HINT : You want the manager to know that you're extremely interested in his opportunity, but are keeping your options open.
Possible answer : "Yes, Mr/Mrs. X, but at this point your company is my first choice."
Remember, all of these interview questions have more than one appropriate answer.
If you are feeling nervous about an
upcoming interview, keep in mind that the hiring manager gets just as excited about a potentially strong candidate as the
candidate does about him or her.
Strong, qualified, motivated technical people are very hard to find. Be direct, but think
before you speak, and you will surely get an offer.
A hiring manager gives you the list of values he wants his staff to have and askes if you agree/disagree:
Exhibiting good preparation, planning, execution and independently
take responsibility to find the best solution.
Being persistent, consistent, ethical and trustworthy.
Being able to sell your ideas and clearly report progress (verbal/reports/presentations).
Exercising tactful two-way communication to your groups and peers.
Striving to exceed your important goals and deadlines, basically going extra mile...
Managing change effectively with no dysfunctional impact.
Building high quality, flexible systems and tools.
Always thinking and making proposals how we solve our problems and make improvements.
Support your department and other teams, not just your personal/sub-group agenda...
Exhibiting increased networking and influence.
Have high persuasiveness and influence with key decision makers.
Demonstrate innovation and focus on creating something of high value to the company.
Show an increased willingness to take managed risks, e.g. takes risks and sets the tone for others to do the same.
Be willing to volunteer, collaborate with other groups, e.g. participate in new collaborative projects across all parts of the organization.
Demonstrate wisdom, not just knowledge, i.e. thinking through the bigger picture and potential impacts before reaching conclusions.
Make an effort to understand and drive what is important not only for your group but the company also,
e.g. show an ability to grasp higher level, more abstract ideas & pull them together.
Pick up the ball on actions, projects and visibly follow-through to closure (without prompting).
Demonstrate high enthusiasm and keeping a positive friendly attitude even under pressure.
Building and showcasing your leadership skills, not just your technical skills.
Demonstrate high competence and functional skills coupled with an ability
& willingness to readily share knowledge and have a thirst for new learning.
Show respect and visible appreciation to others regardless of their background and experience.
What factors have the greatest impact on your satisfaction with your job?
How would you rate the following factors in the order of importance to you?
- Feeling of accomplishment
- Technical challenge
- Advancement opportunities
- Job security
- Company financial health
- Relationship with boss and coworkers
- Feeling of recognition
- Leading a team
What are the three biggest challenges you face in your job?
- Time pressure
- too many meetings
- Keeping up with technology
- Unclear company strategy
- Political games
What factors are most crucial to engineer?
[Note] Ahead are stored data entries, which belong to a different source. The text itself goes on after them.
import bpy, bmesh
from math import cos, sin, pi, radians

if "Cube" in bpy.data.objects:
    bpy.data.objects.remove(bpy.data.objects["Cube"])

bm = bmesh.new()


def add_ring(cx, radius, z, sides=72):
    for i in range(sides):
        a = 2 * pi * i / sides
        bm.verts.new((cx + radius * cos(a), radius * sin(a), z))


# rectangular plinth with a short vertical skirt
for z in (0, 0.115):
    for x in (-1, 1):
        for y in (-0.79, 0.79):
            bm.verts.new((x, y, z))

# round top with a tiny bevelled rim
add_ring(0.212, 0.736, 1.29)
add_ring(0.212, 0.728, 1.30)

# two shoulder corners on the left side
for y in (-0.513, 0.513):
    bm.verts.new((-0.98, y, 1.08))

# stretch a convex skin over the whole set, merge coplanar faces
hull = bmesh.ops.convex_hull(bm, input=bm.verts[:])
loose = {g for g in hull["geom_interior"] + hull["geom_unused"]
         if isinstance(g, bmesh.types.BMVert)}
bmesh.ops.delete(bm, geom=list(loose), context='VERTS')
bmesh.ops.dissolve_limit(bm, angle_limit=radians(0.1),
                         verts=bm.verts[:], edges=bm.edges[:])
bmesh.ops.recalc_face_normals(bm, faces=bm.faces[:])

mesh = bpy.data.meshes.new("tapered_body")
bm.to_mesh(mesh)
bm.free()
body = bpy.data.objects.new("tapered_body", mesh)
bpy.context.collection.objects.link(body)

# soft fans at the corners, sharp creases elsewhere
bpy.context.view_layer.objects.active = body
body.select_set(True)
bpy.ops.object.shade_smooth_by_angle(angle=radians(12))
Sort the following in the order
- Ability to complete projects on time and within budget
- Being a team player
- Superior technical skills
- Generate creative ideas
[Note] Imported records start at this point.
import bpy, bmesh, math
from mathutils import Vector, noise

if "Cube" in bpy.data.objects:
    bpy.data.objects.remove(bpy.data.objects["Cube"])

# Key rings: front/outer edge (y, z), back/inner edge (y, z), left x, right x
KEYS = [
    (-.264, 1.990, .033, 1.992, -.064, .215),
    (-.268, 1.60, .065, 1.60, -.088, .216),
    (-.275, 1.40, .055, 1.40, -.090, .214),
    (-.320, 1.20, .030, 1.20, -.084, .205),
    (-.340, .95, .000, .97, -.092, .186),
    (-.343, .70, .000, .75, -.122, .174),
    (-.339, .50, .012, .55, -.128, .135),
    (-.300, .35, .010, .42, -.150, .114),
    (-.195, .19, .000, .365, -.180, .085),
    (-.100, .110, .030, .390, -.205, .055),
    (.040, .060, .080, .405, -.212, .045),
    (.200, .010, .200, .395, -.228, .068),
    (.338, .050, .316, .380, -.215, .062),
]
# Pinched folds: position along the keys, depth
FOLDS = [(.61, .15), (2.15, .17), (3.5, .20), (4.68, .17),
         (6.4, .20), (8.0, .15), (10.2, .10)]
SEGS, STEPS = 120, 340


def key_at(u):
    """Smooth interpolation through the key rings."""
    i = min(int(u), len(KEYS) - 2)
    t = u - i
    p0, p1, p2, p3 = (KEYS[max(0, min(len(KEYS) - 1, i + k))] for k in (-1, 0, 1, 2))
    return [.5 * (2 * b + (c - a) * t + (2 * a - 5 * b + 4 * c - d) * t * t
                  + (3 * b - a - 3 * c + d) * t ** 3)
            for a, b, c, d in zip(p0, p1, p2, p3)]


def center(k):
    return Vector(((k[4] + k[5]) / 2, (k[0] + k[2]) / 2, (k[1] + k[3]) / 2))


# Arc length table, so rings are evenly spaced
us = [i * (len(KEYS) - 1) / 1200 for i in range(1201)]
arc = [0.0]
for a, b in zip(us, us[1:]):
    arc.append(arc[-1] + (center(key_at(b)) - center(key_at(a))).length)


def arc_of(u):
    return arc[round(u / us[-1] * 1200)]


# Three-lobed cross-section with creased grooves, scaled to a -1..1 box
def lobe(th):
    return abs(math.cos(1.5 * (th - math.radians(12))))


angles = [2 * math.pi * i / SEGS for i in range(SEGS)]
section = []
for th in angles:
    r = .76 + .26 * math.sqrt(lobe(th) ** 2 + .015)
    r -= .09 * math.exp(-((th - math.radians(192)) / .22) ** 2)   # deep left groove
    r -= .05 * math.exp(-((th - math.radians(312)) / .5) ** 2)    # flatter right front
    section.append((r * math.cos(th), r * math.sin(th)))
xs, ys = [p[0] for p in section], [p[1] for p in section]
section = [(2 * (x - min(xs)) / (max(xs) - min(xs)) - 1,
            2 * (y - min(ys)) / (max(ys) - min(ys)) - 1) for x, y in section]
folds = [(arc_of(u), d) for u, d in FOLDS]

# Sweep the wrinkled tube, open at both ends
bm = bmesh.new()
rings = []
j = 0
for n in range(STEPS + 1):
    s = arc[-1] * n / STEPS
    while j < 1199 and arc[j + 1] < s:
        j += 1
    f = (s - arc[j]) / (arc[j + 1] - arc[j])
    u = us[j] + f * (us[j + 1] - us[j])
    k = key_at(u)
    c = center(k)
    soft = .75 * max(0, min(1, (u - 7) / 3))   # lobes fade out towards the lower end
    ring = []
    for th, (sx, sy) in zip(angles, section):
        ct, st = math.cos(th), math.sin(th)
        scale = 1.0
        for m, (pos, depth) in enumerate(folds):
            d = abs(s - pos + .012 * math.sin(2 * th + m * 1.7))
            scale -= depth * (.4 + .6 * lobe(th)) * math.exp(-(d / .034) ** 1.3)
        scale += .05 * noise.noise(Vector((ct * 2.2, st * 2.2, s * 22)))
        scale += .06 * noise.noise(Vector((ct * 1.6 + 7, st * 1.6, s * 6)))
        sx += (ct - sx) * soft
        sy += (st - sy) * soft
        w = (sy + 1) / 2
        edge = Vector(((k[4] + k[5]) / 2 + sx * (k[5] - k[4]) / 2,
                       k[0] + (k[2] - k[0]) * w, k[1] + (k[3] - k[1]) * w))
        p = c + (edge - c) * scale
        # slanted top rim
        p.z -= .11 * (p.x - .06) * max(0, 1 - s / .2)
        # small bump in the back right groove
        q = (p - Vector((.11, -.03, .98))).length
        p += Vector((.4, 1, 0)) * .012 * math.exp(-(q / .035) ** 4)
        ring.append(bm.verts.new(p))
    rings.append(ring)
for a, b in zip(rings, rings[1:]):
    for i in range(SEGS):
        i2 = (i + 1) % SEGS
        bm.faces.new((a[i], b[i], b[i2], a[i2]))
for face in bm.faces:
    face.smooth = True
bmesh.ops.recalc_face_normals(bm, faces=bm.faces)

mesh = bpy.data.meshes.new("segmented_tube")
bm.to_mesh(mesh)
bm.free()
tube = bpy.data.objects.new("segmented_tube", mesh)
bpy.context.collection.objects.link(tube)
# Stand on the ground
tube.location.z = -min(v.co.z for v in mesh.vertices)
- multitasking skills
- Leadership and taking initiative in solving tough engineering challenges
- Great communication skills